From: Source:Simpson, 1881:91


Bishop Whatcoat labored assiduously in the discharge of his duties as bishop from his election in 1800 to the spring of 1 806. He was then obliged to desist, and found a home at the house of Governor Bassett, in Delaware. His last affliction was very severe, and, after an illness of thirteen weeks, he died in the triumphs of faith, July 5, 1806. Though not distinguished for great brilliancy in the pulpit, or for great executive ability, he was, nevertheless, an excellent preacher, and was faithful and diligent in all his work. He was remarkable for his meekness and humility, and for the deep spirit of piety which he manifested, both in public and private. In reference to his ordination a distinguished writer has said : " Holy hands were never laid on a holier head."

From Manship, Andrew. 1856. Thirteen years' experience in the itinerancy.
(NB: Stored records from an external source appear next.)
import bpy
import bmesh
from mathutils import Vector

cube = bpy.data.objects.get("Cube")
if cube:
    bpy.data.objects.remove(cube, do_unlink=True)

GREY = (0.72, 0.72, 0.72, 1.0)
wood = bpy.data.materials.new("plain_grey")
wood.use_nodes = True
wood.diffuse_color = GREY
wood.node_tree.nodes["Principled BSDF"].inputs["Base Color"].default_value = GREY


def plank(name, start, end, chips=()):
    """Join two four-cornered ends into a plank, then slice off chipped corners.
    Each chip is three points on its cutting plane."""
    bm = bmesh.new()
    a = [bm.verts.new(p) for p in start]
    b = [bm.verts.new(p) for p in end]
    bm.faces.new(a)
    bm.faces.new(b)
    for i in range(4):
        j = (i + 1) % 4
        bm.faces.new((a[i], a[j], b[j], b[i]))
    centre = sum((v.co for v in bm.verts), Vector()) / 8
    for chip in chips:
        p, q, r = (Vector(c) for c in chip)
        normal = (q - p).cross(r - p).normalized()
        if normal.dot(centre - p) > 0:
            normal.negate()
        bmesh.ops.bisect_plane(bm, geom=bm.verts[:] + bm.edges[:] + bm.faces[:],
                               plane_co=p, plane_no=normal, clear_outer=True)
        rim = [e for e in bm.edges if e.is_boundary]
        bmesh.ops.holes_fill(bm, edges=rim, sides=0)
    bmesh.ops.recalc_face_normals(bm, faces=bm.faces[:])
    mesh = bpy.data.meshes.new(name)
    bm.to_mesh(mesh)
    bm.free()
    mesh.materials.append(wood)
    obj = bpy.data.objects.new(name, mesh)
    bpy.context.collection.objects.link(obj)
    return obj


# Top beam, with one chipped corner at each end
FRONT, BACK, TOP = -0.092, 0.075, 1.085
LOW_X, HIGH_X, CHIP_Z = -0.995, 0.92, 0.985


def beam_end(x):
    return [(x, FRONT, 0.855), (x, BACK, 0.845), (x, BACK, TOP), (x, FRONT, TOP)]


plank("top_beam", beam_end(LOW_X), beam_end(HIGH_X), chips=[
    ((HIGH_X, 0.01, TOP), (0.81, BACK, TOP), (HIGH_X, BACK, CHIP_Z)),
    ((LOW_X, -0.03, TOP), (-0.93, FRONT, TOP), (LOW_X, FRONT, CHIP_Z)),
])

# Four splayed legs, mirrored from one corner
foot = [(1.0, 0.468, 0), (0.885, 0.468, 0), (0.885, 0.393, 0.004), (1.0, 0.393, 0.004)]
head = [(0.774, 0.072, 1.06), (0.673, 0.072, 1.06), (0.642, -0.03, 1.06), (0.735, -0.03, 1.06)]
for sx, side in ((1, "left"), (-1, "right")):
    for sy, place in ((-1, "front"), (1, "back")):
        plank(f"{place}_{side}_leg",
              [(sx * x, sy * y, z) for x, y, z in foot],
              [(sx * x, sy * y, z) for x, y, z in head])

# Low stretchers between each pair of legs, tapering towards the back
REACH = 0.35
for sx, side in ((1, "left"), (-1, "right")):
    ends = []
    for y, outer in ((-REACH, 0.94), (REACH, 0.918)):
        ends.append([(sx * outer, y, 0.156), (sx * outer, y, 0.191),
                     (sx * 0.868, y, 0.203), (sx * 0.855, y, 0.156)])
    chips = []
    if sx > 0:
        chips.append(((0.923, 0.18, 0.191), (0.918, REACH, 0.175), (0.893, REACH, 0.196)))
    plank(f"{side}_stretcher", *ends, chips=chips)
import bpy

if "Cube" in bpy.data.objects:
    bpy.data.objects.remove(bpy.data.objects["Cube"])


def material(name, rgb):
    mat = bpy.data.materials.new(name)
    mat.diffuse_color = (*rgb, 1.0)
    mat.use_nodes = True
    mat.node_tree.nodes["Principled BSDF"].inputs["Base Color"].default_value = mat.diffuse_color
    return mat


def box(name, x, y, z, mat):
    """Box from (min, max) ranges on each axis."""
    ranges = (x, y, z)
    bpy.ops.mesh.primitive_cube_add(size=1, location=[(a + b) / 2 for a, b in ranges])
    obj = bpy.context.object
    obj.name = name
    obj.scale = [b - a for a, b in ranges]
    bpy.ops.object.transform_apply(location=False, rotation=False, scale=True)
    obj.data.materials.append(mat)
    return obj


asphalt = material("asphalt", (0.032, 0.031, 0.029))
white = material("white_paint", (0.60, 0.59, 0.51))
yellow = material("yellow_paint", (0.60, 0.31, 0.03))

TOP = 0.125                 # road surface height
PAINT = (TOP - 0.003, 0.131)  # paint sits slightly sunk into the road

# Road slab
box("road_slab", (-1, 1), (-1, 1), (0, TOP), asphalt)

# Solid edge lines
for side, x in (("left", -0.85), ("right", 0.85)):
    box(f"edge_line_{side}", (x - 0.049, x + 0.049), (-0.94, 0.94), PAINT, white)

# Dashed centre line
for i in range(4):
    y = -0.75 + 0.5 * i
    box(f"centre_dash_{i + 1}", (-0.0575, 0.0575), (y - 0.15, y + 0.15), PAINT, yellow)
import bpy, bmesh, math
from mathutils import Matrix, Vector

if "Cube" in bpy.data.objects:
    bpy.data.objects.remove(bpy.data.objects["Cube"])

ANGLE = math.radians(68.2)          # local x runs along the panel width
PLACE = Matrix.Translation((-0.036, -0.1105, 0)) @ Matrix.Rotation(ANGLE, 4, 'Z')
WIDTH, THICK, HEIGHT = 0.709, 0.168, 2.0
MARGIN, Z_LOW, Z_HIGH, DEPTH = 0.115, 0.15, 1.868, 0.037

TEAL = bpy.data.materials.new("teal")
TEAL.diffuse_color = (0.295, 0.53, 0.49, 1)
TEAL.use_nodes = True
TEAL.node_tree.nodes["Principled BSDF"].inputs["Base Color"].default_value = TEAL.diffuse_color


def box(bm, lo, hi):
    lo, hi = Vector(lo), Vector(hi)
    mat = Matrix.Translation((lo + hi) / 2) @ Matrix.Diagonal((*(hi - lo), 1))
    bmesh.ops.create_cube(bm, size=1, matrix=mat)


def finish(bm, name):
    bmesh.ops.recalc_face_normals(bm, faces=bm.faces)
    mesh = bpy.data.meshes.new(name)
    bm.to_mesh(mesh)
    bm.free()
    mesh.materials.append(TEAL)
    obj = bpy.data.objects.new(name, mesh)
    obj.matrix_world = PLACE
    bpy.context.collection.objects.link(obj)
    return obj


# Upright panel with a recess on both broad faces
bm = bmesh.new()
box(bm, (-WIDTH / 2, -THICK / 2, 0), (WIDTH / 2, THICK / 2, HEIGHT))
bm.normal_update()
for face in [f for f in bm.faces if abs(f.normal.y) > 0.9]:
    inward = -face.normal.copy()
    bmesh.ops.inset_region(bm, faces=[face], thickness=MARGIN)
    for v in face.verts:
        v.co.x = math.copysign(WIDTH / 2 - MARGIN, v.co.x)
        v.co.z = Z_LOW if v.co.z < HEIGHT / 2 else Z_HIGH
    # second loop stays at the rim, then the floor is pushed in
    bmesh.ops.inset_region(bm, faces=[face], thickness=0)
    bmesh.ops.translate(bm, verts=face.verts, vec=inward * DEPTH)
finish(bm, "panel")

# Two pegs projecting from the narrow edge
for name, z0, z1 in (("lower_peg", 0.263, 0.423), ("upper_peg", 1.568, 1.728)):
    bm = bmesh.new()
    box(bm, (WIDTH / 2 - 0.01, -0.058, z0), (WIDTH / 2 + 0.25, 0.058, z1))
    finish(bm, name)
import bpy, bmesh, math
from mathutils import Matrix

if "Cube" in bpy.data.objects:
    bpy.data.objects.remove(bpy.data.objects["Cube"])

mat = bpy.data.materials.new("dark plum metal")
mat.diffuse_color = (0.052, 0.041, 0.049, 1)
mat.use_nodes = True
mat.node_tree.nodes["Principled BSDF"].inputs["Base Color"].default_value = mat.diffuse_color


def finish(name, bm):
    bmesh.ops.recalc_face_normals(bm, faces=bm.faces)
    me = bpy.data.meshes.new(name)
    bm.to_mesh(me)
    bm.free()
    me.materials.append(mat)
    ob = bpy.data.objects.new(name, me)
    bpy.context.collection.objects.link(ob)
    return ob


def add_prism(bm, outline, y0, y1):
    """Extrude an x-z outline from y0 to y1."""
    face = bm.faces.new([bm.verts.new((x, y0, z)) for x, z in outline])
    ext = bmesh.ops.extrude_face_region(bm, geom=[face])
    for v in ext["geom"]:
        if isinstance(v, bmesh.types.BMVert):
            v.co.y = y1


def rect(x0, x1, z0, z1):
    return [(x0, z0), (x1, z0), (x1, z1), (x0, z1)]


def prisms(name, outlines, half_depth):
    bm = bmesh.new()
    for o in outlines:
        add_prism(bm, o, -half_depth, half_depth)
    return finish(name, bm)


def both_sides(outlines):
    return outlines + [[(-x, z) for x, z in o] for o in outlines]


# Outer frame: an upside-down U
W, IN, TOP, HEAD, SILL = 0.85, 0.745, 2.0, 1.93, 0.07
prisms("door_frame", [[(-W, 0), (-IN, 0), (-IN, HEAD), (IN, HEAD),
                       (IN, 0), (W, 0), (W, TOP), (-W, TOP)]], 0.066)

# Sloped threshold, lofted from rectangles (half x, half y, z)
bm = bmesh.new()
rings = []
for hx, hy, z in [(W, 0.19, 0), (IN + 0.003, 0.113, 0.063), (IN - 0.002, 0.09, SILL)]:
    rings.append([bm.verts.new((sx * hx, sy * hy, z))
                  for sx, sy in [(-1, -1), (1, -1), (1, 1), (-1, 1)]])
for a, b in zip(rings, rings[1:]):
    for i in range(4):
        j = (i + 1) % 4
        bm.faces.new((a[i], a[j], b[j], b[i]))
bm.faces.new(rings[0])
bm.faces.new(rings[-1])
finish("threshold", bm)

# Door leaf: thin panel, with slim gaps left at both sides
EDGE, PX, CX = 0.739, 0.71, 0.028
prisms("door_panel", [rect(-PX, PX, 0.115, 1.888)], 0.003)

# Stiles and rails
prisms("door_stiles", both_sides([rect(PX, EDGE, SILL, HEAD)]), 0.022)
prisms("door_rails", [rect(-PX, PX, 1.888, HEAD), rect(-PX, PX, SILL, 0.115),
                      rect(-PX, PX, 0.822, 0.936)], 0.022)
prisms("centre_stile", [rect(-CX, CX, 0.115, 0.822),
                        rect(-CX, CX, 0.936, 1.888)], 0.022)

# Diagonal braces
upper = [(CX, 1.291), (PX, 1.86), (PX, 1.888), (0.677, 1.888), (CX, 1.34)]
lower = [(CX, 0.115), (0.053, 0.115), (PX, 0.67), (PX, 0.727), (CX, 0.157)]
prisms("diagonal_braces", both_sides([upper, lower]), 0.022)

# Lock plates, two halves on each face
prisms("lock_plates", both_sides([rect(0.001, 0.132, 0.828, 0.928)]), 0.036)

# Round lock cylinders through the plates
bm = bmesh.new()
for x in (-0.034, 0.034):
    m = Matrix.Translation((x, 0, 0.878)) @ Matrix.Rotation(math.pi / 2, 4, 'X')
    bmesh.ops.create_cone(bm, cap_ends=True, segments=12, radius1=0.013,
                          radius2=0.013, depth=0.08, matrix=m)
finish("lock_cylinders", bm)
Philadelphia: Higgins & Perkinpine. p. 44

I was greatly gratified with the course recently pursued by our lay brethren in Dover, Delaware, and the members of the Philadelphia Annual Conference, in reference to the remains of Rev. Richard Whatcoat, the third Bishop of the Methodist Episcopal Church, who finished his course in that town, at the house of Richard Basset, Esq., a prominent citizen, and afterwards the Governor of Delaware. The end of Bishop Whatcoat, which took place the 6th of June, 1806, was peaceful, and his last night was spent in prayer and praise. He frequently prayed to the Lord in this time of need, and was often heard during the night to exclaim, " Bless the Lord! Bless the Lord!" A murmur never escaped his lips. A dear servant of God, and a friend of mine, Thomas Stevenson, Esq., who still lives, has informed me that he was with him the last night he lived, and though it was a most solemn time (for there was a corpse in the house), "it was," says he, "the happiest night I ever experienced." His remains were deposited immediately under the altar of the Methodist Episcopal Church of that place. His funeral sermon was preached hy Rev. Dr. Chandler. Great respect was shown to this valuable minister, though a stranger in a strange land. A slab of marble, with an appropriate inscription, was inserted in the wall of the church, to mark the spot where he rested.